■ TASK INPUTS:
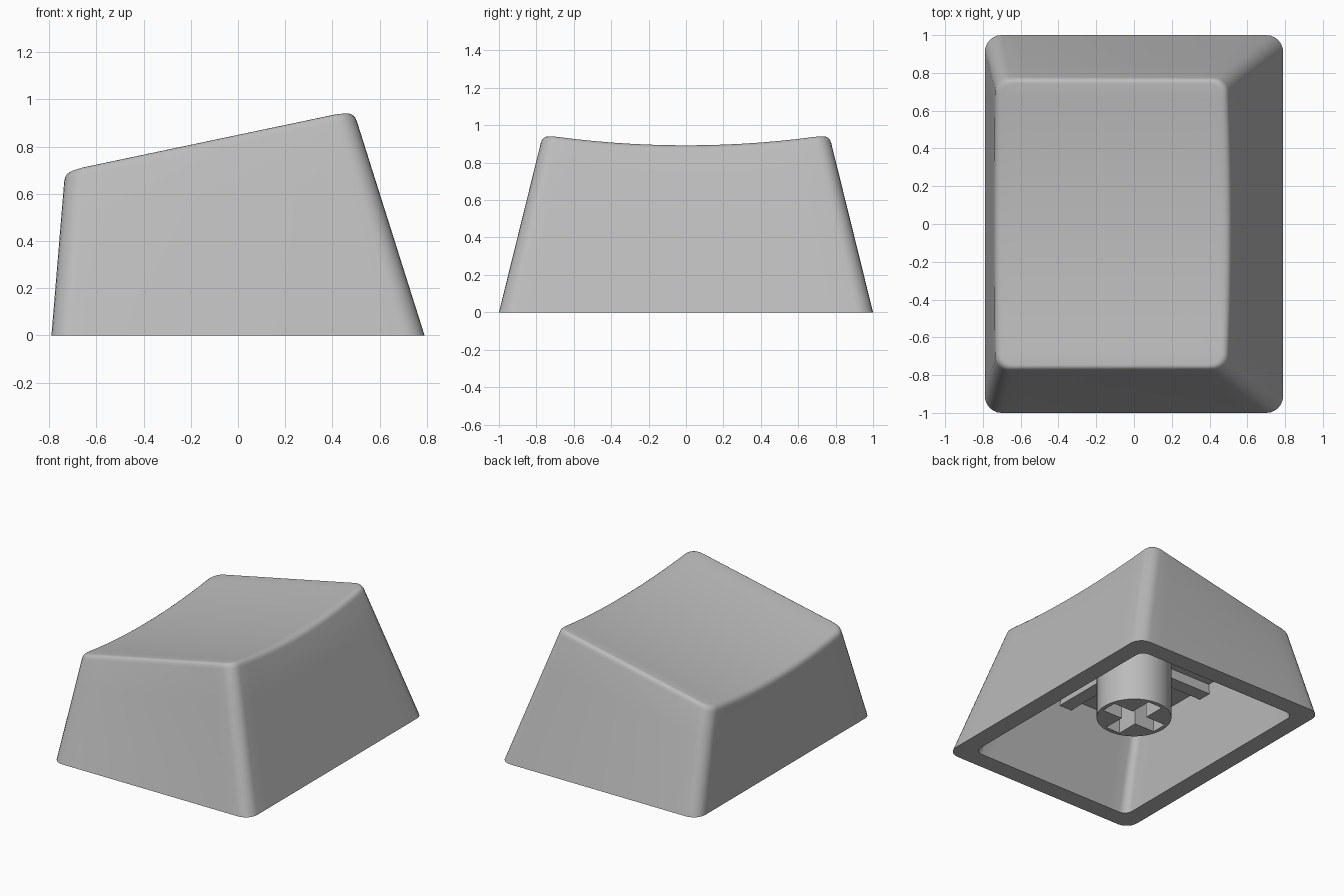
import bpy, bmesh, math
from mathutils import Vector

if "Cube" in bpy.data.objects:
    bpy.data.objects.remove(bpy.data.objects["Cube"])

grey = bpy.data.materials.new("light grey plastic")
grey.diffuse_color = (0.5, 0.5, 0.5, 1)
grey.use_nodes = True
grey.node_tree.nodes["Principled BSDF"].inputs["Base Color"].default_value = grey.diffuse_color


def rounded_rect(x0, x1, y0, y1, r, z=0.0, corner=6, edge=14):
    """Closed loop with rounded corners and evenly divided straight sides."""
    centres = [(x1 - r, y1 - r), (x0 + r, y1 - r), (x0 + r, y0 + r), (x1 - r, y0 + r)]
    arcs = []
    for k, (cx, cy) in enumerate(centres):
        angles = [math.pi / 2 * (k + i / corner) for i in range(corner + 1)]
        arcs.append([Vector((cx + r * math.cos(a), cy + r * math.sin(a), z)) for a in angles])
    pts = []
    for k, arc in enumerate(arcs):
        nxt = arcs[(k + 1) % 4][0]
        pts += arc + [arc[-1].lerp(nxt, i / edge) for i in range(1, edge)]
    return pts


def top_plane(x):
    return 0.853 + 0.21 * x


def top_surface(x, y):
    """Tilted top with a shallow dish across y."""
    return top_plane(x) - 0.057 * (1 - (y / 0.77) ** 2)


def finish(name, bm):
    bmesh.ops.recalc_face_normals(bm, faces=bm.faces)
    mesh = bpy.data.meshes.new(name)
    bm.to_mesh(mesh)
    bm.free()
    mesh.materials.append(grey)
    ob = bpy.data.objects.new(name, mesh)
    bpy.context.collection.objects.link(ob)
    return ob


def smooth(ob):
    bpy.ops.object.select_all(action='DESELECT')
    ob.select_set(True)
    bpy.context.view_layer.objects.active = ob
    bpy.ops.object.shade_smooth_by_angle(angle=math.radians(30))


def box(name, x0, x1, y0, y1, z0, z1):
    bm = bmesh.new()
    bmesh.ops.create_cube(bm, size=1)
    for v in bm.verts:
        v.co = Vector(((x0 + x1) / 2 + v.co.x * (x1 - x0),
                       (y0 + y1) / 2 + v.co.y * (y1 - y0),
                       (z0 + z1) / 2 + v.co.z * (z1 - z0)))
    return finish(name, bm)


# Cap shell: cavity, bottom rim, sloping walls, softened edge, dished top
CEILING = 0.58
base = rounded_rect(-0.79, 0.79, -1, 1, 0.09)
top = rounded_rect(-0.732, 0.488, -0.768, 0.768, 0.08)
inset = rounded_rect(-0.70, 0.456, -0.745, 0.745, 0.06)


def wall(b, t, z):
    return b.lerp(Vector((t.x, t.y, top_plane(t.x))), z / top_plane(t.x))


rings = [rounded_rect(-0.61, 0.47, -0.69, 0.69, 0.05, CEILING),
         rounded_rect(-0.66, 0.66, -0.87, 0.87, 0.06),
         base]
shoulder = [wall(b, t, top_surface(t.x, t.y) - 0.035) for b, t in zip(base, top)]
crest = [wall(b, t, top_surface(t.x, t.y)) for b, t in zip(base, top)]
inner = [Vector((p.x, p.y, top_surface(p.x, p.y))) for p in inset]
rings += [[b.lerp(s, k / 4) for b, s in zip(base, shoulder)] for k in (1, 2, 3)]
for k in range(5):
    u = k / 4
    rings.append([s.lerp(c, u).lerp(c.lerp(i, u), u)
                  for s, c, i in zip(shoulder, crest, inner)])
cx = (-0.70 + 0.456) / 2
for k in range(9, 0, -1):
    ring = []
    for p in inset:
        x, y = cx + (p.x - cx) * k / 10, p.y * k / 10
        ring.append(Vector((x, y, top_surface(x, y))))
    rings.append(ring)

bm = bmesh.new()
loops = [[bm.verts.new(p) for p in ring] for ring in rings]
n = len(base)
for a, b in zip(loops, loops[1:]):
    for i in range(n):
        j = (i + 1) % n
        bm.faces.new((a[i], a[j], b[j], b[i]))
bm.faces.new(loops[0])
centre = bm.verts.new((cx, 0, top_surface(cx, 0)))
for i in range(n):
    bm.faces.new((loops[-1][i], loops[-1][(i + 1) % n], centre))
smooth(finish("cap_shell", bm))

# Stem under the cap, with a cross-shaped socket
bm = bmesh.new()
bmesh.ops.create_cone(bm, cap_ends=True, segments=48, radius1=0.25, radius2=0.25, depth=0.47)
bmesh.ops.translate(bm, verts=bm.verts, vec=(0, 0, 0.355))
stem = finish("stem", bm)
L, W = 0.22, 0.058
for i, (hx, hy) in enumerate(((L, W), (W, L))):
    cutter = box("socket_cutter", -hx, hx, -hy, hy, 0.0, 0.48)
    cutter.hide_render = True
    mod = stem.modifiers.new("socket", 'BOOLEAN')
    mod.operation = 'DIFFERENCE'
    mod.solver = 'EXACT'
    mod.object = cutter
    bpy.ops.object.select_all(action='DESELECT')
    stem.select_set(True)
    bpy.context.view_layer.objects.active = stem
    bpy.ops.object.modifier_apply(modifier=mod.name)
    bpy.data.objects.remove(cutter)
smooth(stem)

# Crossed ribs bracing the stem against the ceiling
box("rib_lengthwise", -0.63, 0.50, -0.05, 0.05, 0.51, 0.59)
box("rib_crosswise", -0.05, 0.05, -0.72, 0.72, 0.51, 0.59)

■ YOUR ASSIGNMENT: Select all lines in the listing above where the word "return" appears, and show them.

■ REPLY TO THE EXERCISE:
    return pts
    return 0.853 + 0.21 * x
    return top_plane(x) - 0.057 * (1 - (y / 0.77) ** 2)
    return ob
    return finish(name, bm)
    return b.lerp(Vector((t.x, t.y, top_plane(t.x))), z / top_plane(t.x))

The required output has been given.